§ WORK ITEM
In the listing below, find the line with "# block size" and the line with "return finish(name, bm)". Repeat those two lines and all lines between them exactly.

§ EXCERPTED DATA
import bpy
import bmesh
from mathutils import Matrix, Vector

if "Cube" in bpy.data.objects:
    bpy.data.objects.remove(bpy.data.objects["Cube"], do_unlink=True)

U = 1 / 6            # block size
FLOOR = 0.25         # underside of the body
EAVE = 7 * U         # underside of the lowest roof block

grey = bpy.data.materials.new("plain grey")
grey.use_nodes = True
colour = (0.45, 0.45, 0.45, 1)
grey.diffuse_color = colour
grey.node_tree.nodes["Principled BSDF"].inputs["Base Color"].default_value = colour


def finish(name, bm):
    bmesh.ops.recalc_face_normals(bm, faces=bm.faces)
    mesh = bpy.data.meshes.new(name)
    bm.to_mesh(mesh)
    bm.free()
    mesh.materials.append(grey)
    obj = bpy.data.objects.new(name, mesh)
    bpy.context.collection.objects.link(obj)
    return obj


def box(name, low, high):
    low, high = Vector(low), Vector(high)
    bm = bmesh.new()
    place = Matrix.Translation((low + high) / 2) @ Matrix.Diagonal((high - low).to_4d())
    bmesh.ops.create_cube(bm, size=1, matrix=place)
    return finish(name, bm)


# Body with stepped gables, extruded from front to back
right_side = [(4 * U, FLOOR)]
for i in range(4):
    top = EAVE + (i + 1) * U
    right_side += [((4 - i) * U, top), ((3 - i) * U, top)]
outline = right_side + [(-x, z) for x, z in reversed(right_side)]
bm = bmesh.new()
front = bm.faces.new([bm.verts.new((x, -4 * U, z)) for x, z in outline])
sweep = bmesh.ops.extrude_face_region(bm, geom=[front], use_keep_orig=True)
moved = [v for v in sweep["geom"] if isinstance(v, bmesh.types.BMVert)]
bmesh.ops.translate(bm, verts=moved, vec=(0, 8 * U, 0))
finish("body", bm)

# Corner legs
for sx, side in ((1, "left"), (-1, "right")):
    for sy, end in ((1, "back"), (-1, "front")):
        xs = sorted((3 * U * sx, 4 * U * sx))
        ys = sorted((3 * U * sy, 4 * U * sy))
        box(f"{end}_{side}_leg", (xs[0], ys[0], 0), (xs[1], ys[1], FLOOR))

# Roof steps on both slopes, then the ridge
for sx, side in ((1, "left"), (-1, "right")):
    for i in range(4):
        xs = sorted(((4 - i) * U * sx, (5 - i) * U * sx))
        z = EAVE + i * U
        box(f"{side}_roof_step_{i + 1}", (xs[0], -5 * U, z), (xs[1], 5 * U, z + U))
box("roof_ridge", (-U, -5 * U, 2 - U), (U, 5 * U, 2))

§ RESPONSE TO THIS EXERCISE
U = 1 / 6            # block size
FLOOR = 0.25         # underside of the body
EAVE = 7 * U         # underside of the lowest roof block

grey = bpy.data.materials.new("plain grey")
grey.use_nodes = True
colour = (0.45, 0.45, 0.45, 1)
grey.diffuse_color = colour
grey.node_tree.nodes["Principled BSDF"].inputs["Base Color"].default_value = colour


def finish(name, bm):
    bmesh.ops.recalc_face_normals(bm, faces=bm.faces)
    mesh = bpy.data.meshes.new(name)
    bm.to_mesh(mesh)
    bm.free()
    mesh.materials.append(grey)
    obj = bpy.data.objects.new(name, mesh)
    bpy.context.collection.objects.link(obj)
    return obj


def box(name, low, high):
    low, high = Vector(low), Vector(high)
    bm = bmesh.new()
    place = Matrix.Translation((low + high) / 2) @ Matrix.Diagonal((high - low).to_4d())
    bmesh.ops.create_cube(bm, size=1, matrix=place)
    return finish(name, bm)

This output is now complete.